e.g., Ashcroft v. Iqbal, 556 U.S. 662, 678
(2009). The Rule is also violated, though, when a pleading
says too much. Cafasso, U.S. ex rel. v. Gen. Dynamics C4
Sys., Inc., 637 F.3d 1047, 1058 (9th Cir.2011)
(“[W]e have never held -and we know of no authority
supporting the proposition-that a pleading may be of
unlimited length and opacity. Our cases instruct
otherwise.”) (citing cases); see also McHenry v.
Renne, 84 F.3d 1172, 1179-80 (9th Cir.1996) (affirming a
dismissal under Rule 8, and recognizing that “[p]rolix,
confusing complaints such as the ones plaintiffs filed in
this case impose unfair burdens on litigants and
judges”). Plaintiffs complaint is not short and plain.
Plaintiffs complaint violates Rule 8 because Plaintiff
details all grievances he feels occurred during his time at
Taft Correctional Institution.
chooses to file a second amended complaint, Plaintiff should
endeavor to make it as concise as possible in no
more than twenty-five (25) pages He should
merely state which of his constitutional rights he feels were
violated by each Defendant and its factual basis. Plaintiff
need not and should not cite legal authority for his claims
in a second amended complaint. His factual allegations are

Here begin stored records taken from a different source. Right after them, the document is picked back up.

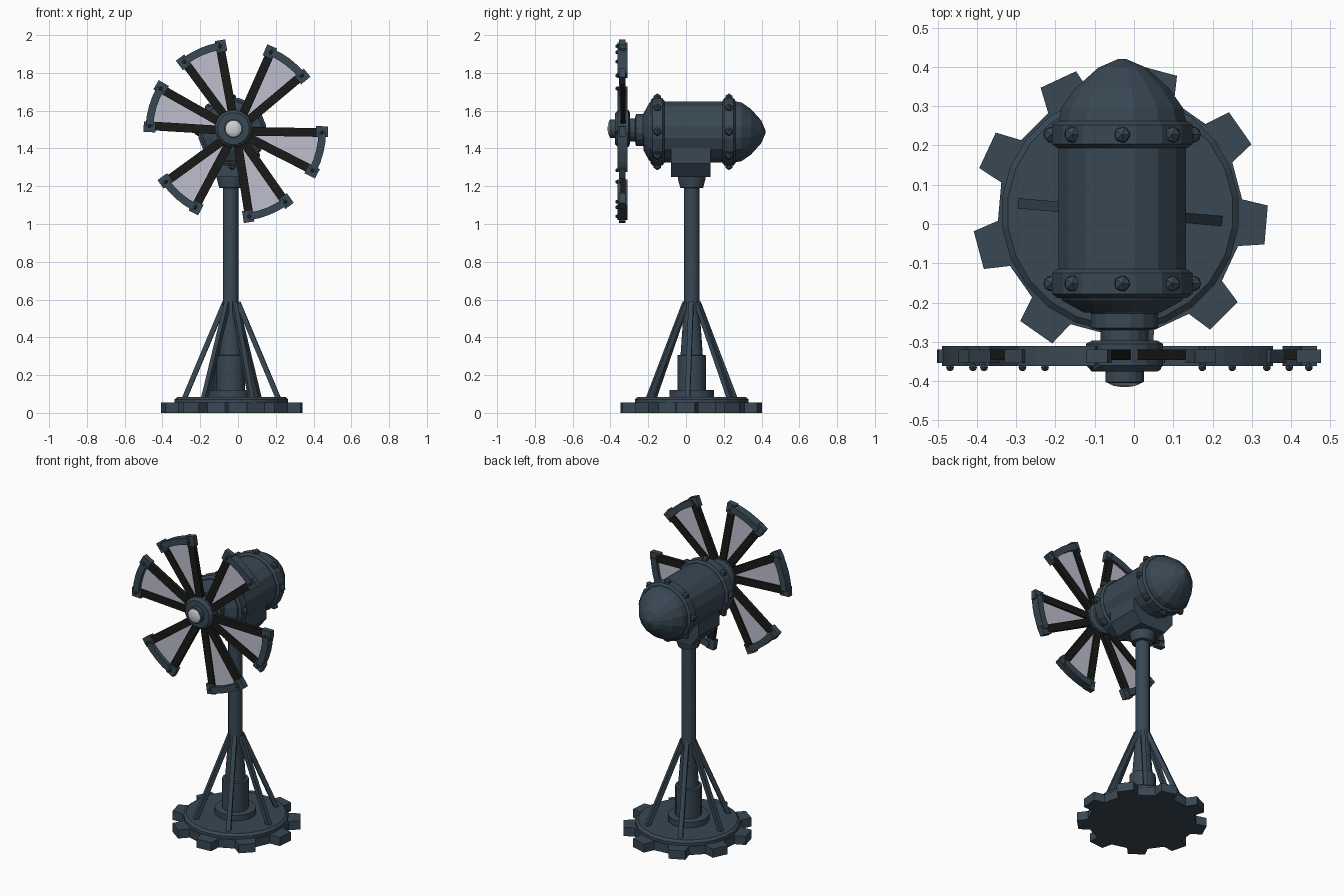
import bpy, bmesh
from math import sin, cos, pi, radians
from mathutils import Vector, Matrix

if "Cube" in bpy.data.objects:
    bpy.data.objects.remove(bpy.data.objects["Cube"])


def material(name, rgb):
    m = bpy.data.materials.new(name)
    m.diffuse_color = (*rgb, 1)
    m.use_nodes = True
    m.node_tree.nodes["Principled BSDF"].inputs["Base Color"].default_value = m.diffuse_color
    return m


SLATE = material("slate metal", (0.040, 0.064, 0.088))
BLACK = material("black frame", (0.010, 0.010, 0.009))
PANEL = material("pale panel", (0.52, 0.52, 0.62))
CAP = material("light cap", (0.62, 0.63, 0.64))


def finish(name, bm, mat):
    bmesh.ops.recalc_face_normals(bm, faces=bm.faces)
    me = bpy.data.meshes.new(name)
    bm.to_mesh(me)
    bm.free()
    me.materials.append(mat)
    ob = bpy.data.objects.new(name, me)
    bpy.context.collection.objects.link(ob)
    return ob


def lathe(name, profile, origin, mat, sides=16, along_y=False, smooth=False):
    """Turn (radius, height) pairs round z, or round y when along_y."""
    bm = bmesh.new()
    rings = []
    for r, h in profile:
        ring = []
        for i in range(sides):
            a = 2 * pi * (i + 0.5) / sides
            u, v = r * cos(a), r * sin(a)
            p = (u, h, v) if along_y else (u, v, h)
            ring.append(bm.verts.new(Vector(p) + Vector(origin)))
        rings.append(ring)
    for a, b in zip(rings, rings[1:]):
        for i in range(sides):
            j = (i + 1) % sides
            bm.faces.new((a[i], a[j], b[j], b[i]))
    bm.faces.new(rings[0])
    bm.faces.new(rings[-1])
    ob = finish(name, bm, mat)
    if smooth:
        for o in bpy.context.selected_objects:
            o.select_set(False)
        ob.select_set(True)
        bpy.context.view_layer.objects.active = ob
        bpy.ops.object.shade_smooth_by_angle(angle=radians(32))
    return ob


def prism(bm, pts, lo, hi, along_y=False):
    """Extrude a flat outline from lo to hi."""
    def at(p, h):
        return (p[0], h, p[1]) if along_y else (p[0], p[1], h)
    a = [bm.verts.new(at(p, lo)) for p in pts]
    b = [bm.verts.new(at(p, hi)) for p in pts]
    bm.faces.new(a)
    bm.faces.new(b)
    for i in range(len(pts)):
        j = (i + 1) % len(pts)
        bm.faces.new((a[i], a[j], b[j], b[i]))


def beam(bm, p, q, w, d):
    """Square bar between two points."""
    p, q = Vector(p), Vector(q)
    rot = (q - p).to_track_quat('Z', 'Y').to_matrix().to_4x4()
    m = Matrix.Translation((p + q) / 2) @ rot @ Matrix.Diagonal((w, d, (q - p).length, 1))
    bmesh.ops.create_cube(bm, size=1, matrix=m)


CX, CY = -0.035, 0.03

# Toothed base plate
pts = []
for k in range(9):
    c = radians(-5 + 40 * k)
    for r, off in ((0.312, -11), (0.376, -7.6), (0.376, 7.6), (0.312, 11)):
        a = c + radians(off)
        pts.append((CX + r * cos(a), CY + r * sin(a)))
bm = bmesh.new()
prism(bm, pts, 0, 0.055)
finish("gear_base", bm, SLATE)
lathe("base_disc", [(0.303, 0.05), (0.303, 0.072), (0.288, 0.085)], (CX, CY, 0), SLATE, 24)

# Mast with stepped foot and flared head
lathe("mast", [(0.12, 0.08), (0.12, 0.12), (0.077, 0.122), (0.077, 0.305), (0.06, 0.307),
               (0.042, 0.56), (0.042, 1.19), (0.062, 1.192), (0.075, 1.24), (0.075, 1.27)],
      (CX - 0.004, CY, 0), SLATE, 16, smooth=True)

# Six slanted struts
bm = bmesh.new()
for k in range(6):
    a = radians(-5 + 60 * k)
    beam(bm, (CX + 0.25 * cos(a), CY + 0.25 * sin(a), 0.075),
         (CX + 0.035 * cos(a), CY + 0.035 * sin(a), 0.585), 0.026, 0.026)
finish("struts", bm, SLATE)

# Saddle under the housing
bm = bmesh.new()
prism(bm, [(CX + x, z) for x, z in ((-0.145, 1.41), (-0.145, 1.32), (-0.09, 1.25),
                                    (0.09, 1.25), (0.145, 1.32), (0.145, 1.41))],
      -0.08, 0.13, True)
finish("saddle", bm, SLATE)

# Housing barrel with domed rear
HX, HZ = -0.03, 1.488
lathe("housing", [(0.10, -0.225), (0.155, -0.195), (0.165, -0.18), (0.165, 0.26), (0.158, 0.295),
                  (0.122, 0.345), (0.062, 0.398), (0.01, 0.42)],
      (HX, 0, HZ), SLATE, 16, True)
for name, y0, y1 in (("front_band", -0.188, -0.115), ("rear_band", 0.193, 0.262)):
    lathe(name, [(0.168, y0), (0.182, y0 + 0.01), (0.182, y1 - 0.01), (0.168, y1)],
          (HX, 0, HZ), SLATE, 16, True)
    bm = bmesh.new()
    for k in range(8):
        a = k * pi / 4
        bmesh.ops.create_icosphere(bm, subdivisions=1, radius=0.023, matrix=Matrix.Translation(
            (HX + 0.18 * cos(a), (y0 + y1) / 2, HZ + 0.18 * sin(a))))
    finish(name + "_bolts", bm, SLATE)

# Shaft, hub and nose
RX, RZ = -0.024, 1.505
lathe("shaft", [(0.1, -0.21), (0.087, -0.228), (0.087, -0.265), (0.062, -0.27), (0.062, -0.31)],
      (RX, 0, 1.498), SLATE, 16, True)
lathe("hub", [(0.085, -0.297), (0.1, -0.305), (0.1, -0.36), (0.085, -0.375), (0.05, -0.376),
              (0.05, -0.402), (0.042, -0.405)], (RX, 0, RZ), SLATE, 16, True)
lathe("nose_cap", [(0.042, -0.39), (0.042, -0.406), (0.028, -0.412), (0.008, -0.415)],
      (RX, 0, RZ), CAP, 12, True)

# Six framed blades
BX, BZ = -0.012, 1.492


def polar(r, a):
    return (BX + r * cos(a), BZ + r * sin(a))


arms, rims, panels = bmesh.new(), bmesh.new(), bmesh.new()
HALF = radians(13)
for deg in (-14, 53, 113.5, 163.5, 229, 292):
    c = radians(deg)
    steps = [c + HALF * t for t in (-1, -0.5, 0, 0.5, 1)]
    prism(panels, [polar(0.085, c - HALF), *[polar(0.445, a) for a in steps],
                   polar(0.085, c + HALF)], -0.338, -0.330, True)
    prism(rims, [polar(0.438, a) for a in steps] + [polar(0.478, a) for a in reversed(steps)],
          -0.362, -0.311, True)
    for s in (-1, 1):
        e = c + s * HALF
        p, q = polar(0.08, e), polar(0.45, e)
        beam(arms, (p[0], -0.333, p[1]), (q[0], -0.333, q[1]), 0.026, 0.046)
        # corner block and its bolt
        p, q = polar(0.425, e + s * 0.012), polar(0.488, e + s * 0.012)
        beam(rims, (p[0], -0.337, p[1]), (q[0], -0.337, q[1]), 0.034, 0.056)
        b = polar(0.457, e)
        bmesh.ops.create_icosphere(rims, subdivisions=1, radius=0.011,
                                   matrix=Matrix.Translation((b[0], -0.365, b[1])))
finish("blade_arms", arms, BLACK)
finish("blade_rims", rims, SLATE)
finish("blade_panels", panels, PANEL)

accepted as true and need not be bolstered by legal authority
at the pleading stage. If Plaintiff ...